An Illinois judge has revoked a mother’s right to visit her 11-year-old son because she refused to be vaccinated against the coronavirus.
In what appears to be an unprecedented decision, Cook County Judge James Shapiro said Rebecca Firlit, 39, who shares custody of her son with her divorced husband, could not see the boy again until she was released. she never took the picture.
“I was confused because it was just supposed to be about expenses and child support,” Firlit told the Chicago Sun-Times of the virtual court hearing, which took place earlier this month. this.
“One of the first things he asked me when I went on the Zoom call was whether or not I was vaccinated, which baffled me because I asked him what that had to do with it. see with the audience.
“He said, ‘I am the judge and I make the decisions for your case.’ “
Firlit’s attorney, Annette Fernholz, said she filed a complaint with the state appeals court, noting that the boy’s father had not requested such a ruling.
“The trial court clearly overstepped its authority in suspending the mother’s parenting time when the issue in court was child support,” Fernholz said in a statement.
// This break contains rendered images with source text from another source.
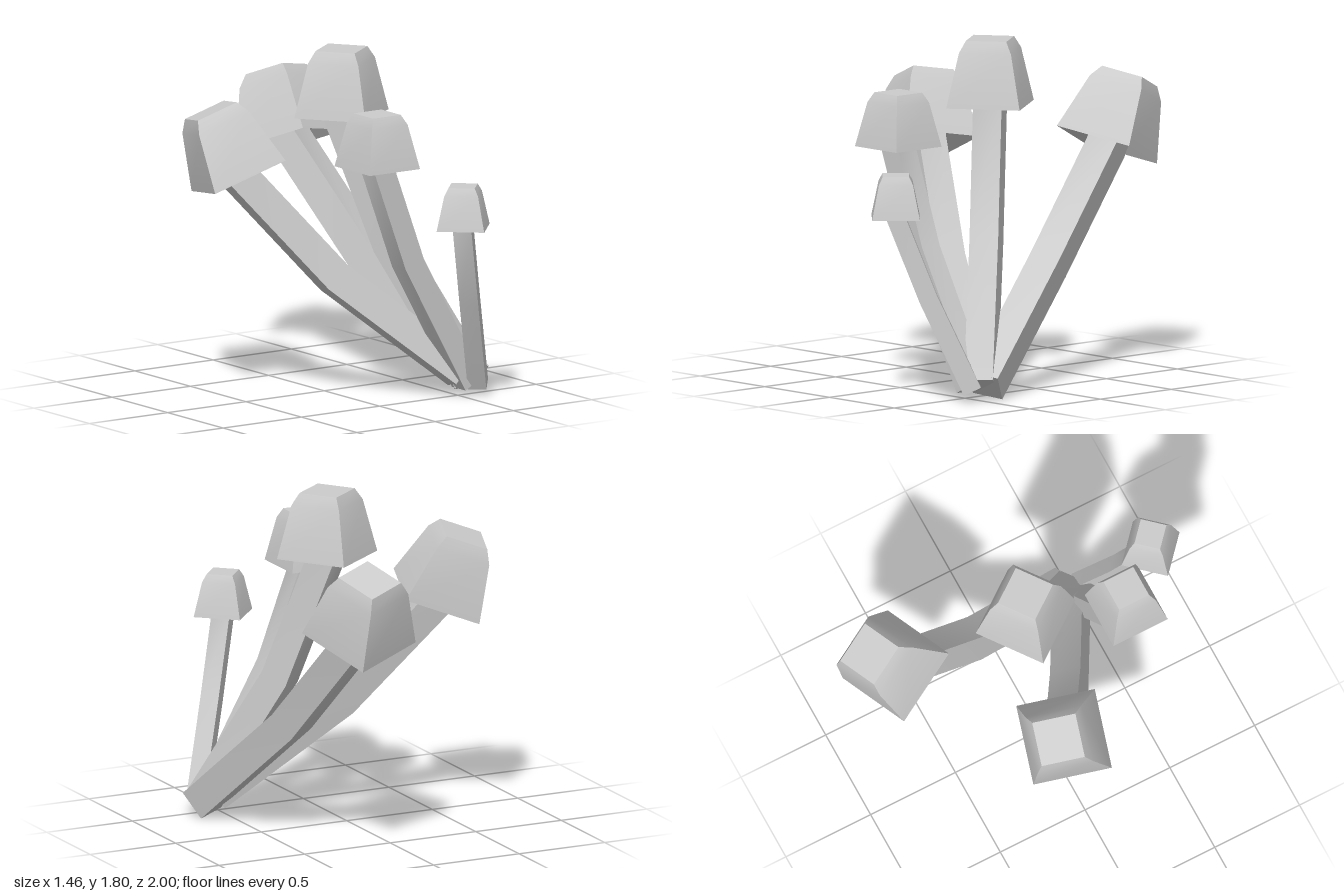
import * as THREE from 'three';
import { toCreasedNormals } from 'three/addons/utils/BufferGeometryUtils.js';

const V = (a) => new THREE.Vector3(...a);
const SIGNS = [[-1, -1], [1, -1], [1, 1], [-1, 1]];

// Square ring of corners around a centre, spanned by unit axes u and v
function squareRing(center, u, v, half) {
  return SIGNS.map(([a, b]) => center.clone().addScaledVector(u, a * half).addScaledVector(v, b * half));
}

// Closed surface through a stack of four-cornered rings
function loft(rings) {
  const pos = [];
  const quad = (a, b, c, d) => [a, b, c, a, c, d].forEach((p) => pos.push(p.x, p.y, p.z));
  for (let r = 0; r < rings.length - 1; r++) {
    const lo = rings[r], hi = rings[r + 1];
    for (let i = 0; i < 4; i++) {
      const j = (i + 1) % 4;
      quad(lo[i], lo[j], hi[j], hi[i]);
    }
  }
  quad(...[...rings[0]].reverse());
  quad(...rings[rings.length - 1]);
  const geo = new THREE.BufferGeometry();
  geo.setAttribute('position', new THREE.Float32BufferAttribute(pos, 3));
  return toCreasedNormals(geo, Math.PI / 6);
}

// Cap profile: [width factor, height factor], starting in the hollow underside
const CAP_PROFILE = [[0.39, 0.3], [1, 0], [0.71, 0.82], [0.55, 1]];

// Each mushroom: centre of the cap rim, cap width, cap edge direction,
// cap axis, and the stem's bend and foot
const MUSHROOMS = [
  { name: 'tallMushroom', rim: [0.125, 1.48, -0.02], size: 0.39, edge: [0.31, 0, -0.23], axis: [0, 1, 0],
    bend: [0.305, 0.8, 0.17], foot: [0.6, 0.1, 0.48] },
  { name: 'rightMushroom', rim: [-0.47, 1.205, -0.108], size: 0.42, edge: [0.38, 0.15, 0.1], axis: [-0.3, 0.92, -0.246],
    bend: [-0.04, 0.655, 0.15], foot: [0.54, 0.14, 0.47] },
  { name: 'middleMushroom', rim: [-0.015, 1.295, 0.5], size: 0.32, edge: [1, 0, 0], axis: [0, 1, 0],
    bend: [0.18, 0.77, 0.5], foot: [0.56, 0.09, 0.5] },
  { name: 'smallMushroom', rim: [0.31, 0.99, 0.815], size: 0.25, edge: [0.17, 0, -0.19], axis: [0, 1, 0],
    bend: [0.435, 0.565, 0.7], foot: [0.6, 0.08, 0.54] },
  { name: 'backMushroom', rim: [0.285, 1.215, -0.7], size: 0.425, edge: [0.385, -0.08, -0.155], axis: [0.03, 0.917, -0.397],
    bend: [0.41, 0.65, -0.17], foot: [0.615, 0.1, 0.46] },
];

function createMushroom({ name, rim, size, edge, axis, bend, foot }, material) {
  const group = new THREE.Group();
  group.name = name;
  const center = V(rim), n = V(axis).normalize();
  const u = V(edge).projectOnPlane(n).normalize();
  const v = n.clone().cross(u);
  const height = size * 0.89;

  // Cap: square bell with a bevelled top and recessed underside
  const cap = new THREE.Mesh(loft(CAP_PROFILE.map(([w, h]) =>
    squareRing(center.clone().addScaledVector(n, h * height), u, v, w * size / 2))), material);
  cap.name = 'cap';

  // Stem: square section following the bend, its top buried in the cap
  const top = center.clone().addScaledVector(n, 0.32 * height);
  const path = [V(foot), V(bend), center, top];
  const low = path[1].clone().sub(path[0]).normalize();
  const high = path[2].clone().sub(path[1]).normalize();
  const tangents = [low, low.clone().add(high).normalize(), high, n];
  const stem = new THREE.Mesh(loft(path.map((p, i) => {
    const a = u.clone().projectOnPlane(tangents[i]).normalize();
    return squareRing(p, a, tangents[i].clone().cross(a), size * 0.195);
  })), material);
  stem.name = 'stem';

  group.add(cap, stem);
  return group;
}

export function createModel() {
  const model = new THREE.Group();
  model.name = 'mushroomCluster';
  const material = new THREE.MeshStandardMaterial({ color: 0xcccccc });
  MUSHROOMS.forEach((m) => model.add(createMushroom(m, material)));
  return model;
}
“The mother was unaware that her parenting time was being discussed when she went to Zoom court. The judge deprived her of notice and a full hearing on the matter. “
Firlit, who did not say if she was going to get the vaccine, told the judge her decision not to take it was not political.
“I have had adverse reactions to vaccines in the past and my doctor advised me not to get the vaccine,” she said. “This presents a risk. “
Her son, she said, was upset that he was not allowed to see her and cried when they spoke to him on the phone.
“I think it’s wrong,” she said. “I think it divides families. And I think it’s not in my son’s best interests to be away from his mother.
A spokesperson for the Cook County Circuit Court said the judge could not comment. Jeffrey Leving, lawyer for father Matthew Duiven, said they supported the decision.
Although it is believed to be the first time that a judge has used non-vaccination as a punitive measure, others have dangled the coronavirus vaccine as an incentive or reward.
Offenders in several dozen minor criminal cases in Georgia have been offered shorter sentences in exchange for the vaccination. In New York, judges have demanded a vaccination clause in some plea agreements, or for a defendant seeking bail.